In a region that can boast names like Teichert, Friedman and Tsakopoulos, some citizens think the call to give charitably rests outside their circle of responsibility. Not so for Sacramento’s newest philanthropists.
John Lewis Sullivan was addicted to drugs at age 13, stealing to support his habit and generally making mischief of varying degrees. He’s since spent 18 of his 42 years in jail or in California’s prison system.
Earlier this year, most locals couldn’t help but overhear buzz about the launch of local eateries like The Red Rabbit and Pour House. Imagine that same tenor about contributing to local charities.
Samantha Smith was 13 when she first left home for the streets of Folsom. Living in and out of foster care, she was driven from homes by conflict and turbulence and returned only when in need of food or clothing.
In 2001, a group of local businesswomen put their heads and dollars together, hoping to make an impact on the lives of Sacramento foster youth.
Doris Hobbs threw out the ceremonial first pitch at a Sacramento River Cats game. Harriet Antonides at last became a Girl Scout at age 100. And Mino Ohye, who hadn’t seen his beloved brother in 60 years, in January would fly to Japan for a reunion.
A teenage boy walks through dangerous gang territory to reach the train that will take him from his low-income neighborhood to a private high school in Sacramento where almost no one knows his story.
Juliana Espinoza was a bashful teenager until last summer when she began a year-long internship at Junior Achievement of Sacramento.
Monica Gonzalez recently logged onto the Facebook page of Weave Inc., an organization that treats survivors of domestic and sexual abuse, to post a simple message about how the nonprofit helped her overcome a nightmarish ordeal.
At age 15, Erik Self sneaked into the home of a friend’s mother and, when she got out of bed to investigate the noise, stabbed her repeatedly with a survival knife. He was arrested and charged with attempted murder and burglary.
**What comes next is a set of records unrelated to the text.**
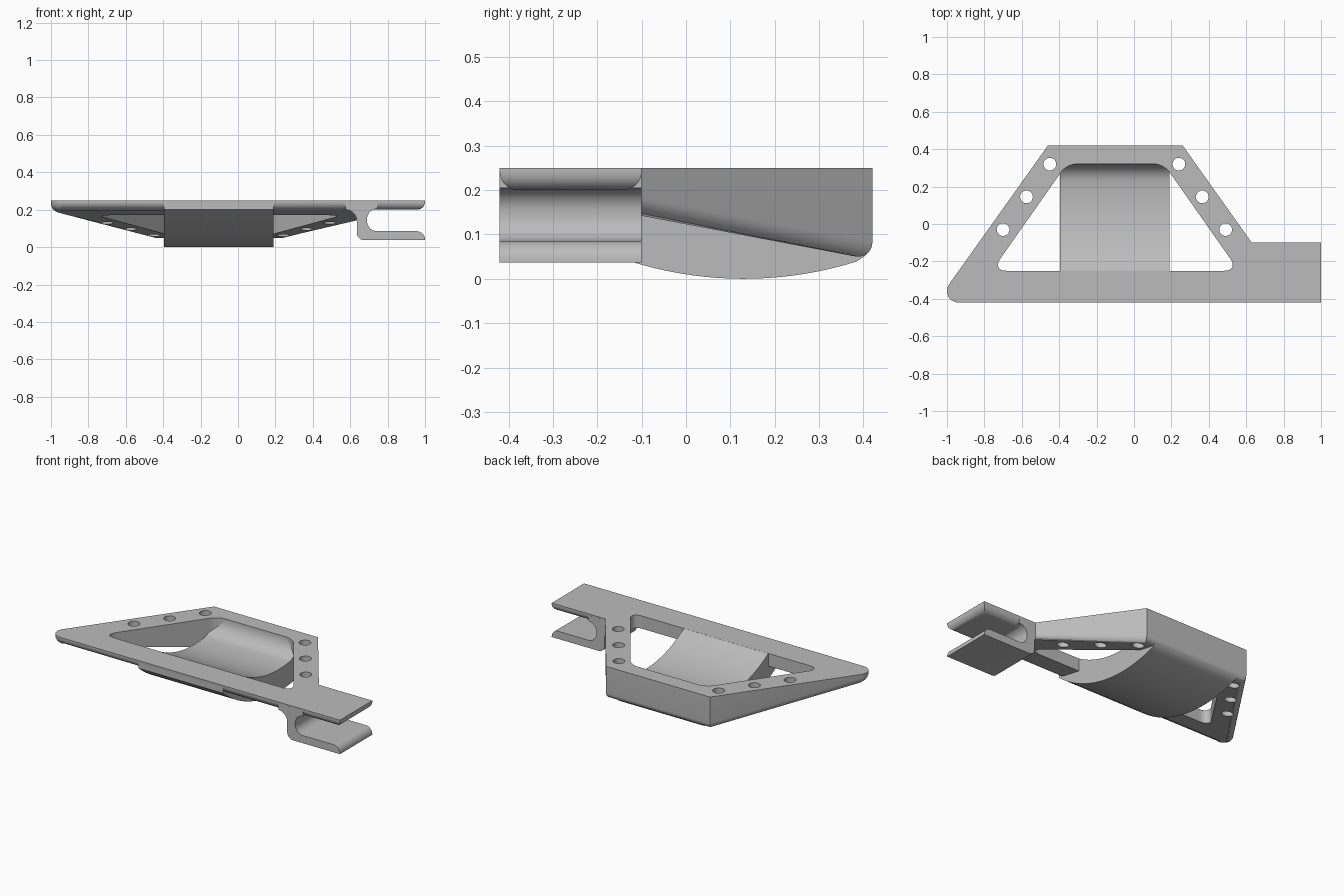
import bpy, bmesh, math
from mathutils import Vector

cube = bpy.data.objects.get("Cube")
if cube:
    bpy.data.objects.remove(cube, do_unlink=True)

TOP = 0.25
grey = bpy.data.materials.new("plain_grey")
grey.use_nodes = True
grey.diffuse_color = (0.5, 0.5, 0.5, 1)
grey.node_tree.nodes["Principled BSDF"].inputs["Base Color"].default_value = (0.5, 0.5, 0.5, 1)


def arc(cx, cy, r, a0, a1, n=10):
    """Points along a circular arc, angles in degrees."""
    return [(cx + r * math.cos(math.radians(a0 + (a1 - a0) * i / n)),
             cy + r * math.sin(math.radians(a0 + (a1 - a0) * i / n))) for i in range(n + 1)]


def prism(points, place, depth):
    """Extrude a 2D outline, mapped into 3D by place, along the depth vector."""
    bm = bmesh.new()
    face = bm.faces.new([bm.verts.new(place(a, b)) for a, b in points])
    new = bmesh.ops.extrude_face_region(bm, geom=[face])["geom"]
    bmesh.ops.translate(bm, vec=Vector(depth), verts=[v for v in new if isinstance(v, bmesh.types.BMVert)])
    bmesh.ops.recalc_face_normals(bm, faces=bm.faces)
    return bm


def finish(bm, name):
    mesh = bpy.data.meshes.new(name)
    bm.to_mesh(mesh)
    bm.free()
    mesh.materials.append(grey)
    obj = bpy.data.objects.new(name, mesh)
    bpy.context.collection.objects.link(obj)
    return obj


def round_edges(bm, edges, width, segments=8):
    bmesh.ops.bevel(bm, geom=edges, offset=width, segments=segments, profile=0.5,
                    affect='EDGES', clamp_overlap=False)


def cut(obj, cutter):
    mod = obj.modifiers.new(cutter.name, 'BOOLEAN')
    mod.operation, mod.solver, mod.object = 'DIFFERENCE', 'EXACT', cutter
    cutter.hide_render = True
    cutter.hide_set(True)


def slope(y):
    """Height of the sloping underside of the frame."""
    return 0.045 + 0.19 * (0.41 - y)


# Frame: flat top, underside sloping down to the back, rounded lower rim
outline = arc(-0.938, -0.358, 0.062, 144.5, 270) + [
    (0.65, -0.42), (0.65, -0.1), (0.63, -0.1), (0.26, 0.42), (-0.46, 0.42)]
bm = prism(outline, lambda x, y: (x, y, TOP), (0, 0, -0.1))
for v in bm.verts:
    if v.co.z < 0.2:
        v.co.z = slope(v.co.y)
rim = [e for e in bm.edges if all(v.co.z < TOP - 0.01 for v in e.verts)
       and not all(v.co.x > 0.62 for v in e.verts)]
round_edges(bm, rim, 0.04)
frame = finish(bm, "frame")

# Opening through the frame with rounded corners
bm = prism([(-0.76, -0.25), (0.56, -0.25), (0.16, 0.32), (-0.36, 0.32)],
           lambda x, y: (x, y, -0.1), (0, 0, 0.5))
upright = [e for e in bm.edges if abs(e.verts[0].co.z - e.verts[1].co.z) > 0.1]
round_edges(bm, [e for e in upright if e.verts[0].co.y < 0], 0.077)
upright = [e for e in bm.edges if abs(e.verts[0].co.z - e.verts[1].co.z) > 0.1
           and e.verts[0].co.y > 0.3]
round_edges(bm, upright, 0.05)
cut(frame, finish(bm, "opening_cutter"))

# Three round holes along each side rail
bm = bmesh.new()
for side in (-1, 1):
    for i in range(3):
        x, y = -0.105 + side * (0.345 + 0.125 * i), 0.32 - 0.175 * i
        ring = bmesh.ops.create_cone(bm, cap_ends=True, segments=32, radius1=0.034,
                                     radius2=0.034, depth=0.8)["verts"]
        bmesh.ops.translate(bm, vec=(x, y, 0.1), verts=ring)
cut(frame, finish(bm, "hole_cutter"))

# Curved saddle across the opening
def curve(radius, y0, y1, n=28):
    steps = [y0 + (y1 - y0) * i / n for i in range(n + 1)]
    return [(y, 0.85 - math.sqrt(radius ** 2 - (y - 0.13) ** 2)) for y in steps]

lid = TOP - 0.0005
under = curve(0.85, -0.4195, 0.385)
back = [(0.405, 0.053), (0.416, 0.067), (0.4195, 0.085), (0.4195, lid), (0.32, lid)]
scoop = arc(0.22, 0.246, 0.1, 0, -82, 8) + curve(0.71, 0.215, -0.25)[1:-1]
profile = under + back + scoop + [(-0.25, lid), (-0.4195, lid)]
finish(prism(profile, lambda y, z: (-0.395, y, z), (0.585, 0, 0)), "saddle")

# Hook: wall and lower arm of the open clip
hook = ([(0.575, 0.24), (0.575, 0.2)] + arc(0.575, 0.14, 0.06, 90, 0)
        + arc(0.675, 0.077, 0.04, 180, 270) + [(1, 0.037)]
        + arc(0.955, 0.04, 0.045, 0, 90) + arc(0.745, 0.14, 0.055, 270, 180)
        + arc(0.745, 0.15, 0.055, 180, 90) + [(0.745, 0.24)])
finish(prism(hook, lambda x, z: (x, -0.42, z), (0, 0.32, 0)), "clip_hook")

# Upper arm of the clip, rounded along its lower edges
bm = prism([(0.645, -0.42), (1, -0.42), (1, -0.1), (0.645, -0.1)],
           lambda x, y: (x, y, TOP), (0, 0, -0.05))
low = [e for e in bm.edges if all(v.co.z < 0.22 for v in e.verts)
       and any(v.co.x > 0.9 for v in e.verts)]
round_edges(bm, low, 0.042)
finish(bm, "clip_upper_arm")

# Smooth shading with sharp edges kept
bpy.ops.object.select_all(action='DESELECT')
for obj in bpy.context.scene.objects:
    if obj.type == 'MESH' and not obj.hide_render:
        obj.select_set(True)
        bpy.context.view_layer.objects.active = obj
bpy.ops.object.shade_smooth_by_angle(angle=math.radians(30))
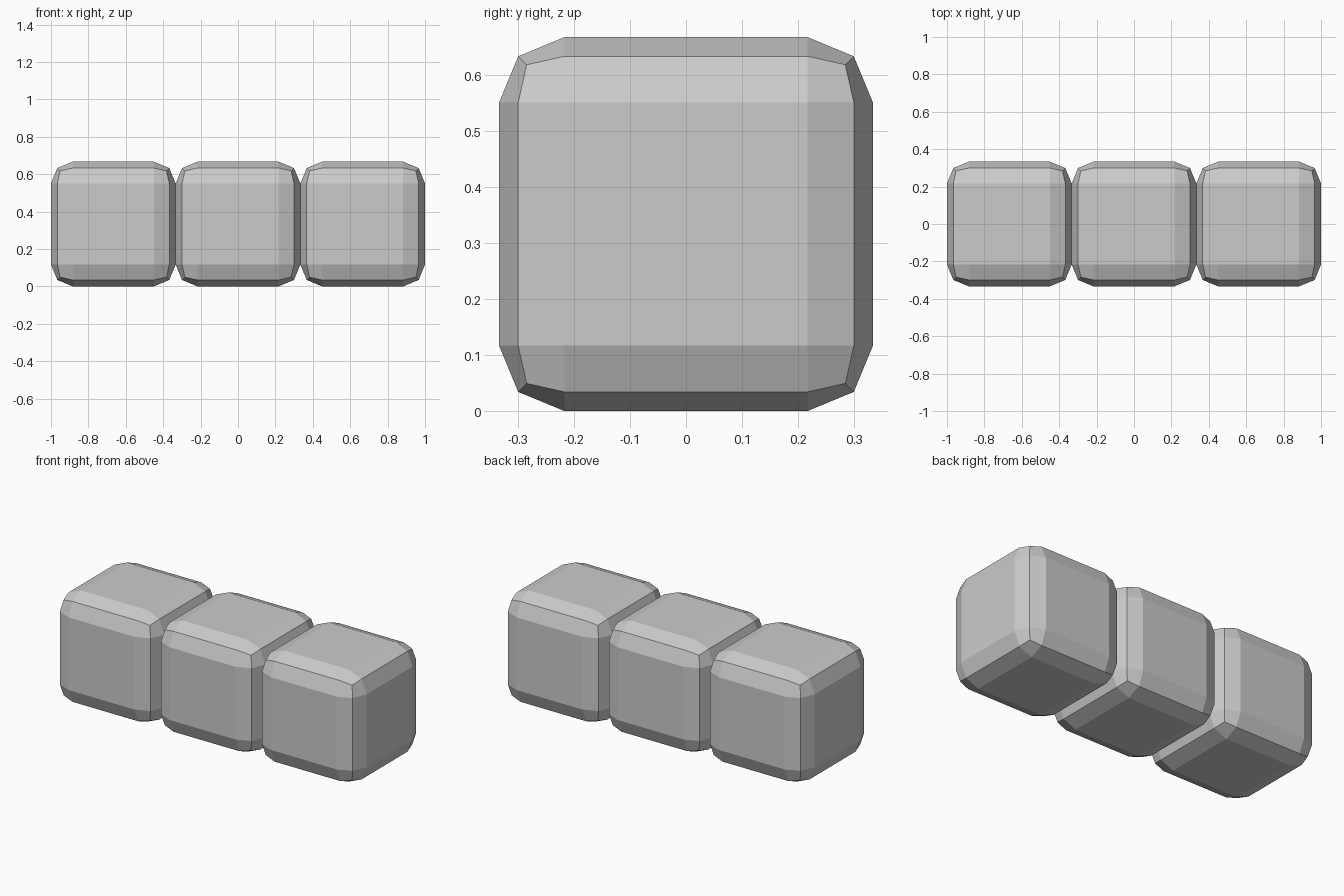
import bpy

if "Cube" in bpy.data.objects:
    bpy.data.objects.remove(bpy.data.objects["Cube"])

SIZE = 2 / 3      # edge length of one block
BEVEL = 0.1165    # rounding radius of the edges


def rounded_block(name, x):
    bpy.ops.mesh.primitive_cube_add(size=SIZE, location=(x, 0, SIZE / 2))
    block = bpy.context.object
    block.name = name
    bevel = block.modifiers.new("rounded_edges", "BEVEL")
    bevel.width = BEVEL
    bevel.segments = 2
    bevel.limit_method = 'NONE'
    bpy.ops.object.shade_flat()
    return block


# Row of three touching blocks
for name, i in (("left_block", -1), ("middle_block", 0), ("right_block", 1)):
    rounded_block(name, i * SIZE)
Sacramento’s performing arts organizations are struggling to keep the curtains from closing for good during the worst economic slump they’ve seen.
Each year, Rancho Cordova-based Vision Service Plan provides free, annual, comprehensive eye examinations and eyewear to 50,000 underserved children throughout the country.
It’s been more than 10 years since Char Donnermeyer sat in a communitywide forum to determine which charitable cause needed her attention. The United Way had tapped Donnermeyer and two others to start a group that women around the region could rally behind.
Chloe Walker doesn’t remember the first time she moved or how many times she had to pack her belongings in flimsy trash bags. But she remembers getting her first suitcase at age 18, when she became too old for the foster system.
Between her 8th and 15th birthdays, Ashlee Rogers moved out of nearly a half-dozen foster homes. She was removed from her mother twice, and she floated all over El Dorado County, from Placerville to Pollock Pines and back.
The economy has rocked a number of local nonprofits, putting a dent in donations just as they were taking on the burden of increased social needs. Many of these charities have turned to foundations for increased support.
For most of his life, Sean Patrick Shadduck had heard — and believed — that hard work yields rewards. When he proved that to himself earlier this year, it was a boost to his self-confidence.
Scott Steele rushed his daughter to the hospital one night because her ear infection wouldn’t heal.
Somebody stole Derek Finstad’s backpack.
He left it in the locker room at a gym in Yuba City, where he works. But when he went to retrieve it, the backpack — with his keys, checkbook and other materials — was gone. Finstad wasn’t happy.
A Sacramento software startup has launched an iPhone application for runners that picks music to go with a workout and can add customized coaching instructions along with the beat. When users pay to download the coaching data, a donation goes to a nonprofit of the coach’s choice.